"We already have mandatory convertible notes which convert [to units in the trust] in June next year so we're replacing those. We're also positioning ourselves to take advantage of a very nice property investment opportunity with an 18-year lease to a blue chip tenant which frankly is a once-in-18-year deal.
"It's a very special opportunity and all going well, will be a great investment for the trust.
"So I absolutely refute that this is an expensive way to raise money. This is a very cost-effective way."
A $130 million development deal is expected to see Kiwi build new offices for either ANZ National or ASB on Halsey St in the Viaduct and the $125 million will be used partly to fund that.
The bank would lease the building for 18 years and this would be Kiwi's second huge development this decade after Sylvia Park.
Gudgeon said Kiwi executives planned to meet UBS analyst Lance Reynolds today. He wrote an analysis which questioned some aspects of the new development. Reynolds is concerned about the impact on other Auckland Kiwi office properties.
Although the development would see the trust's weighting in prime office-grade assets climb from 55 per cent to 65 per cent, Reynolds is worried about Kiwi's National Bank Centre on Queen St and the Auckland Regional Council headquarters that it owns on Pitt St.
"The space created by the development would likely increase market vacancy in the short term, especially in the southern end of the city.

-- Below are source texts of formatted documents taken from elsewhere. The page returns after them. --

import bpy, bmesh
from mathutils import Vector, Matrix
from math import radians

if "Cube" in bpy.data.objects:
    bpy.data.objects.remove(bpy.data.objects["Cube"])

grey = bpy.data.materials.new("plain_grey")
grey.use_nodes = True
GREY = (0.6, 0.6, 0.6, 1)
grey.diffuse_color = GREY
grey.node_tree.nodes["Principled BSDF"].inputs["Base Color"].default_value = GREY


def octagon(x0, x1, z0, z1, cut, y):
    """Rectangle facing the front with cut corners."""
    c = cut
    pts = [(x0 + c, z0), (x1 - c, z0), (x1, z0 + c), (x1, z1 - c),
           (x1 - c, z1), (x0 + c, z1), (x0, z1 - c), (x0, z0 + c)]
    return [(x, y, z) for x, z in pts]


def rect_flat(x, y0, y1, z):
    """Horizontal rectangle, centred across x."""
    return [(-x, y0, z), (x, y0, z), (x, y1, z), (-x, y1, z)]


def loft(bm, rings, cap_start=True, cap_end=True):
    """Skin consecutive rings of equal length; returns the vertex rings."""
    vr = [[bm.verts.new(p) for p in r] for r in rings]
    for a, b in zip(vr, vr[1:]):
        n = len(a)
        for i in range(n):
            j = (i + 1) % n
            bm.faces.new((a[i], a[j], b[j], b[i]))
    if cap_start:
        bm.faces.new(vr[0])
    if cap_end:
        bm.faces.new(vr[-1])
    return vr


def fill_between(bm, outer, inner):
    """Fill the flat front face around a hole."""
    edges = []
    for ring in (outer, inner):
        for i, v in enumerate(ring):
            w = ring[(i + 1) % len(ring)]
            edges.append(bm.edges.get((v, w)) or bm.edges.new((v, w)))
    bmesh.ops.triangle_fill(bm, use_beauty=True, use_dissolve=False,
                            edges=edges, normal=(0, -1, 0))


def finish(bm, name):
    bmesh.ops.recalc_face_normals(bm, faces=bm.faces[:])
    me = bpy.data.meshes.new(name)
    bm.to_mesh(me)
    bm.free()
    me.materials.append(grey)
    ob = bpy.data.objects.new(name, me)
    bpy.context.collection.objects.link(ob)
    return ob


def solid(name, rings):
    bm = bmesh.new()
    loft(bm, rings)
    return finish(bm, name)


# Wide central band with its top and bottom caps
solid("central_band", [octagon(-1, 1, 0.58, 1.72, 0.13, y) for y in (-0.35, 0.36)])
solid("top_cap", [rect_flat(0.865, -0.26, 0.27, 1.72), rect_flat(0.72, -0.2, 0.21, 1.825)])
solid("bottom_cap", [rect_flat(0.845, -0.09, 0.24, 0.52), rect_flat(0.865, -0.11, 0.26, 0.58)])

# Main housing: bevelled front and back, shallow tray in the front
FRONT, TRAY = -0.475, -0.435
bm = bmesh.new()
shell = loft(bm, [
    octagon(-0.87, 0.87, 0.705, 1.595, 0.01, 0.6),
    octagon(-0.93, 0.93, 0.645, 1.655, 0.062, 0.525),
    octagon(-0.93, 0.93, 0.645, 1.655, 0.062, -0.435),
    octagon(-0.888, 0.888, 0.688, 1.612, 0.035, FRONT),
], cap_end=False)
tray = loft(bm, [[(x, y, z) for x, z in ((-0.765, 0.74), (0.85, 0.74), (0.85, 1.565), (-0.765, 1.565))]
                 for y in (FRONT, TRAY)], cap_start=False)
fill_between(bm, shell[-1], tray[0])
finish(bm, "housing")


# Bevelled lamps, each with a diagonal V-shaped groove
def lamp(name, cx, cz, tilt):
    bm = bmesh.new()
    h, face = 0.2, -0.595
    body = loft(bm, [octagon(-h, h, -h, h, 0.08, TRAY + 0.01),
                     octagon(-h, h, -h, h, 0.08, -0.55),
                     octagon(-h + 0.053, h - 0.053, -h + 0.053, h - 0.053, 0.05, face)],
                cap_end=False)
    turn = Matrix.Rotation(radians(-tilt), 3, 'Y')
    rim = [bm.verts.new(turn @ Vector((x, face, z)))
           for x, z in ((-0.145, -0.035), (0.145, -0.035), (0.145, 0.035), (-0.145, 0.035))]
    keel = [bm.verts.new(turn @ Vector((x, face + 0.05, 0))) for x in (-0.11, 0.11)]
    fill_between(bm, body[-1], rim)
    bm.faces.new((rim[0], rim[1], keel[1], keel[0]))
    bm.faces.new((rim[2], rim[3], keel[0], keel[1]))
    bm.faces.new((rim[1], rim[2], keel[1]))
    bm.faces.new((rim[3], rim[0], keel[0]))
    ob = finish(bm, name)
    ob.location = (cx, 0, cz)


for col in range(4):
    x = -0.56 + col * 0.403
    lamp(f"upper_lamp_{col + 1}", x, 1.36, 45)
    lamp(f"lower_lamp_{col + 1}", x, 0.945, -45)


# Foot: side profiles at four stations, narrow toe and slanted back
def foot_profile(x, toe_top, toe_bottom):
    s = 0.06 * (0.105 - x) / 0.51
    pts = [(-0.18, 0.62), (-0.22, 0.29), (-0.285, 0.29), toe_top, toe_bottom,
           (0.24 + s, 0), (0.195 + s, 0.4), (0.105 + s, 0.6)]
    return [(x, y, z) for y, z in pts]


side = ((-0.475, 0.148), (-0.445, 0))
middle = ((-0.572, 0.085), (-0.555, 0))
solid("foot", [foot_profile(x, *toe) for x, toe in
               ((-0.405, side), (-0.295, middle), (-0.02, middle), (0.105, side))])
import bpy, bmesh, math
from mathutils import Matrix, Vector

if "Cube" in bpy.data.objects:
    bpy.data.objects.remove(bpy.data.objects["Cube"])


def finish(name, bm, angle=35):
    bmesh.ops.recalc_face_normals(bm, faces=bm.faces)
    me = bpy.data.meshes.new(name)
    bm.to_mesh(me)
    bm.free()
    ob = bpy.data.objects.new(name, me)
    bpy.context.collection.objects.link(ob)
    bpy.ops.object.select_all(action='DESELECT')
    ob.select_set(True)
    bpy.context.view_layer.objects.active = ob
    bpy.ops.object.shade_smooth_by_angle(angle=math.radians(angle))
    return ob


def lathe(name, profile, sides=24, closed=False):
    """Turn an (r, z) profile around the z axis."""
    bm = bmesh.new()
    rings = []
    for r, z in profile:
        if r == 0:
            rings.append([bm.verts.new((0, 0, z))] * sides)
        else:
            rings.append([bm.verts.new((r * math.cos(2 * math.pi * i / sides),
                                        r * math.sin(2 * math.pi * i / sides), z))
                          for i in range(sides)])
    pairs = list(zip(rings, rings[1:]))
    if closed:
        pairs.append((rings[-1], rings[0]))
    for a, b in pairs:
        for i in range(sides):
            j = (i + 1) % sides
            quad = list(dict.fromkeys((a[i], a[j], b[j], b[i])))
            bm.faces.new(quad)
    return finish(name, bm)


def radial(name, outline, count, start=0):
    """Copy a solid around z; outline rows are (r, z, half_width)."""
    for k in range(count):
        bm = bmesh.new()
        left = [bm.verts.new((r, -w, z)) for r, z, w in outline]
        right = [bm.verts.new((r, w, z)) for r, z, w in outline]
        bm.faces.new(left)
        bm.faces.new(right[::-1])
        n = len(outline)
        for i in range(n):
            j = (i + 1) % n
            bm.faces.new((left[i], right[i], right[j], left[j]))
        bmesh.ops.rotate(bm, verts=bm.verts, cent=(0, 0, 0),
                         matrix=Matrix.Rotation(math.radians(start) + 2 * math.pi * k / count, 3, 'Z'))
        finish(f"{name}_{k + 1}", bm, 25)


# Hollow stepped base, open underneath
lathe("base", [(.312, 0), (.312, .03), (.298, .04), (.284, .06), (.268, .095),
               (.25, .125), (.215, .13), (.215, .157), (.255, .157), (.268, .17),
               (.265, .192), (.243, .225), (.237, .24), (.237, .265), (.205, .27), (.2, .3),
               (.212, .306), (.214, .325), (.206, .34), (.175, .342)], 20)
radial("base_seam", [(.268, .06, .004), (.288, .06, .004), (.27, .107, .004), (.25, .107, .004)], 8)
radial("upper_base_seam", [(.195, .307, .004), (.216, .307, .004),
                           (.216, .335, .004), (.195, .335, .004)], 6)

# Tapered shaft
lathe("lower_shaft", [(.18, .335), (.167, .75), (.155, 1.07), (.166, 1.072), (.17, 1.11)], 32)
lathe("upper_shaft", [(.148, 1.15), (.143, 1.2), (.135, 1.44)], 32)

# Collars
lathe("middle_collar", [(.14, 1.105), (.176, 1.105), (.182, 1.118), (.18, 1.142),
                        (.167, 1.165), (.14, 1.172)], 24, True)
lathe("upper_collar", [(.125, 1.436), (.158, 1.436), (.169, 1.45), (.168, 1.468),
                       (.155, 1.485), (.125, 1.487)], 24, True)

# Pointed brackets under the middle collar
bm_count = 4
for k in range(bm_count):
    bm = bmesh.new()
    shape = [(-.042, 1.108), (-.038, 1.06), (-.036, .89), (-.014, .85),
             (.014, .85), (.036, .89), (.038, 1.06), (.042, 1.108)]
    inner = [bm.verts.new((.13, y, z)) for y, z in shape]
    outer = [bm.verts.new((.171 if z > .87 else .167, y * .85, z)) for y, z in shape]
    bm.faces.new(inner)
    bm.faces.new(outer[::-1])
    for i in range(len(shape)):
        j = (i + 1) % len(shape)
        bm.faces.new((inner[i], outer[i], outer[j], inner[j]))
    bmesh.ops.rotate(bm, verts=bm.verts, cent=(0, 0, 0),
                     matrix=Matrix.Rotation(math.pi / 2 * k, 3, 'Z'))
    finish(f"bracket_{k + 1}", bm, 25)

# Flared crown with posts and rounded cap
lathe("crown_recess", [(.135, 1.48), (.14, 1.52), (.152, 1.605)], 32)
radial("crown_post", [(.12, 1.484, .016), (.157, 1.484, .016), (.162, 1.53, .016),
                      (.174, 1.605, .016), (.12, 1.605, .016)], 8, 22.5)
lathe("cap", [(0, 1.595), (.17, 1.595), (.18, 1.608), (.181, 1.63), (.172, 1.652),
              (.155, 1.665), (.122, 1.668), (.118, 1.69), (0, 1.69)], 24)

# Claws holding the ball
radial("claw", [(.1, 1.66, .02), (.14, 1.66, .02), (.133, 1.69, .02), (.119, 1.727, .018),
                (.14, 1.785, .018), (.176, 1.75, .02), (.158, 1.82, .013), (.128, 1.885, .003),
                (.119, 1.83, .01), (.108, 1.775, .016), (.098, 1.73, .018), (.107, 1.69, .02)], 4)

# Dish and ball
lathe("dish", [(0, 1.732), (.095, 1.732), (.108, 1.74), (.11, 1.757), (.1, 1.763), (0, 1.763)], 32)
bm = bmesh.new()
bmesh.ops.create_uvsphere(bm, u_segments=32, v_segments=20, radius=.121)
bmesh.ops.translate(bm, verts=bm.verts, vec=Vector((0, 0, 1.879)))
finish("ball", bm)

"This could impact demand for Kiwi's National Bank Centre and Pitt Street properties in our view," Reynolds wrote.